These questions had their genesis during the period we will study, and they continue to be significant to the political, economic, and social climate of the United States today. Early Americans dealt with these questions in ways that were sometimes unethical and often contradictory. It is my hope that in this class we can work our way back through the contradictions in order to arrive at some of the motivations, hopes, and anxieties behind them.

M/W/F 9:05 - 9:55 a.m.
Instructor: Bellis

In this class we'll examine a range of texts and issues from late nineteenth- and early twentieth-century America. Among the subjects we'll discuss will be the tensions created by rapid industrial and urban growth, the lingering effects of slavery and the entrenchment of racism, and the uncertain social and economic position of women.

Texts may include:

  • Alcott, Work
  • Alger, Ragged Dick
  • Dreiser, Sister Carrie
  • Howells, The Rise of Silas Lapham
  • James, Tales
  • Riis, How the Other Half Lives
  • Twain, A Connecticut Yankee in King Arthur's Court
  • Wharton, The Age of Innocence
  • Three Negro Classics: Up From Slavery, The Souls of Black Folk, Autobiography of an Ex-Colored Man
  • along with a selection of critical essays and documents posted on Canvas

Requirements will include three papers, totaling at least 20 pages (25 pages for EH 563).

TR 5:00 - 7:30 p.m.
Instructor: Clements

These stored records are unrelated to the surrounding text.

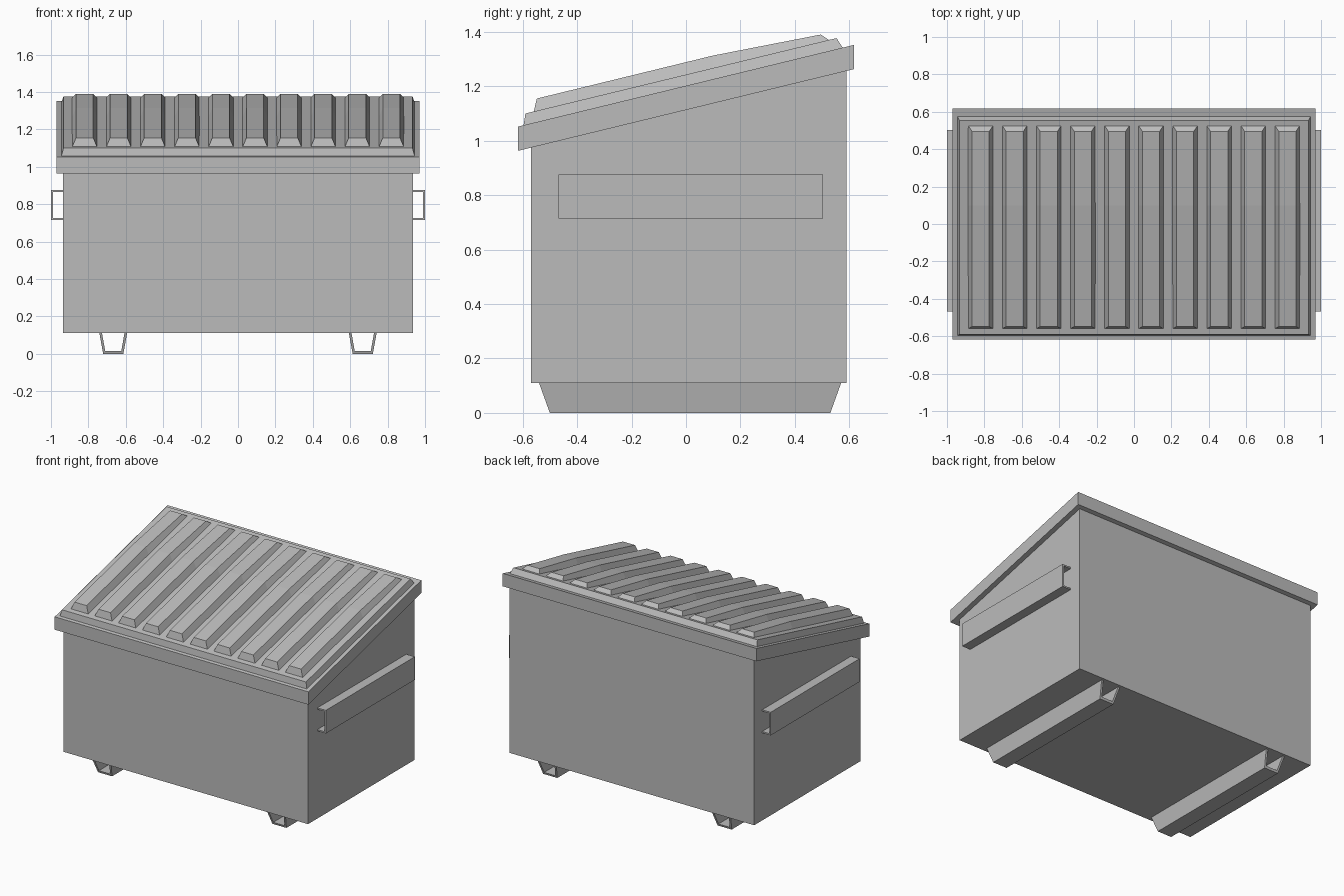
import bpy
import bmesh

cube = bpy.data.objects.get("Cube")
if cube:
    bpy.data.objects.remove(cube, do_unlink=True)

# Single painted-metal colour
GREY = (0.5, 0.5, 0.5, 1.0)
metal = bpy.data.materials.new("grey metal")
metal.use_nodes = True
metal.diffuse_color = GREY
metal.node_tree.nodes["Principled BSDF"].inputs["Base Color"].default_value = GREY


def finish(name, bm):
    bmesh.ops.recalc_face_normals(bm, faces=bm.faces)
    mesh = bpy.data.meshes.new(name)
    bm.to_mesh(mesh)
    bm.free()
    mesh.materials.append(metal)
    obj = bpy.data.objects.new(name, mesh)
    bpy.context.scene.collection.objects.link(obj)
    return obj


def loft(name, rings):
    """Closed solid through matching rings of points, capped at both ends."""
    bm = bmesh.new()
    loops = [[bm.verts.new(p) for p in ring] for ring in rings]
    count = len(loops[0])
    for a, b in zip(loops, loops[1:]):
        for i in range(count):
            j = (i + 1) % count
            bm.faces.new((a[i], a[j], b[j], b[i]))
    bm.faces.new(loops[0])
    bm.faces.new(loops[-1])
    return finish(name, bm)


def side_profile(name, half_width, profile):
    """Extrude a (y, z) outline across the width."""
    return loft(name, [[(x, y, z) for y, z in profile] for x in (-half_width, half_width)])


def sloped_ring(half_width, front, back):
    """Rectangle whose front and back edges are given as (y, z)."""
    return [(-half_width, *front), (half_width, *front),
            (half_width, *back), (-half_width, *back)]


# Bin body, its top cut to the slope of the rim
side_profile("bin_body", 0.935, [(-0.57, 0.11), (0.59, 0.11), (0.59, 1.27), (-0.57, 0.985)])

# Overhanging rim
side_profile("rim", 0.97, [(-0.617, 0.963), (0.617, 1.263), (0.617, 1.352), (-0.617, 1.052)])

# Lid panel with bevelled edges
loft("lid", [sloped_ring(0.945, (-0.597, 1.055), (0.577, 1.34)),
             sloped_ring(0.933, (-0.59, 1.10), (0.553, 1.377))])

# Raised ribs, slightly bent past the middle: (base y, base z, top y, top z)
RIB_STATIONS = [(-0.56, 1.105, -0.548, 1.155),
                (0.10, 1.266, 0.10, 1.313),
                (0.527, 1.369, 0.495, 1.39)]
RIB_COUNT = 10
for i in range(RIB_COUNT):
    cx = -0.82 + 1.64 * i / (RIB_COUNT - 1)
    loft(f"lid_rib_{i + 1}", [[(cx - 0.067, by, bz), (cx + 0.067, by, bz),
                               (cx + 0.046, ty, tz), (cx - 0.046, ty, tz)]
                              for by, bz, ty, tz in RIB_STATIONS])

for side, s in (("left", 1), ("right", -1)):
    # Fork sleeve: open-ended channel against the side wall
    sleeve = [(0.935, 0.875), (1.0, 0.875), (1.0, 0.715), (0.935, 0.715),
              (0.935, 0.725), (0.99, 0.725), (0.99, 0.865), (0.935, 0.865)]
    loft(f"{side}_fork_sleeve", [[(s * x, y, z) for x, z in sleeve] for y in (-0.468, 0.503)])

    # Skid: flared channel with ends slanting inward towards the ground
    skid = [(-0.074, 0.11), (-0.054, 0), (0.054, 0), (0.074, 0.11),
            (0.06, 0.11), (0.043, 0.015), (-0.043, 0.015), (-0.06, 0.11)]
    loft(f"{side}_skid", [[(s * 0.667 + x, y + slant * (0.11 - z), z) for x, z in skid]
                          for y, slant in ((-0.54, 0.36), (0.57, -0.36))])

Beowulf, the earliest epic poem recorded in the English language, has been the subject of wide-ranging interpretation and scholarly debate, as well as several modern book and film adaptations. In this course, we will be close-reading Beowulf (in a Modern English translation) and exploring the poem in a number of critical contexts: alongside its counterparts in Old Norse sagas; through the lens of major scholarly articles on issues such as cannibalism, gender, and monstrosity in the poem itself; and as an inspiration for retellings in 20th- and 21st-century popular culture.

TR 11:00 a.m. - 12:15 p.m.
Instructor: McComiskey

EH 496 English Capstone Seminar encourages English majors to examine the subject of English as it relates to their own professional goals. Students will reflect upon the historical development of English as an academic discipline and then use this historical knowledge to evaluate English today and assess their own unique paths through the discipline. Finally, students will prepare a portfolio that translates their academic experience in English into practical documents that may be used in applying to graduate schools and various jobs, including a resume, job application letter, curriculum vitae, and graduate school application letter.

600-Level Courses

T 5:00 - 7:30 a.m.
Instructor: McComiskey

Rhetoric is one of the seven classical liberal arts, and, until the nineteenth century, "Rhetoric" was the capstone course of every student's education. The reasoning? You can be the smartest person in the world, but if you cannot communicate your knowledge, it will die with you. Many of the most famous writers, from classical antiquity through the nineteenth century, would have received an education that included rhetorical theory and practice. EH 601 Classical Rhetorical Theory introduces students to the primary texts that are the foundation of humanistic, liberal arts education. Some of the authors that we read in EH 601 Classical Rhetorical Theory include Plato, Aristotle, Cicero, Quintilian, and Augustine. These ancient authors and their works are the sources of numerous allusions in more recent writings, making them critical to a complete understanding of English studies as a liberal arts discipline.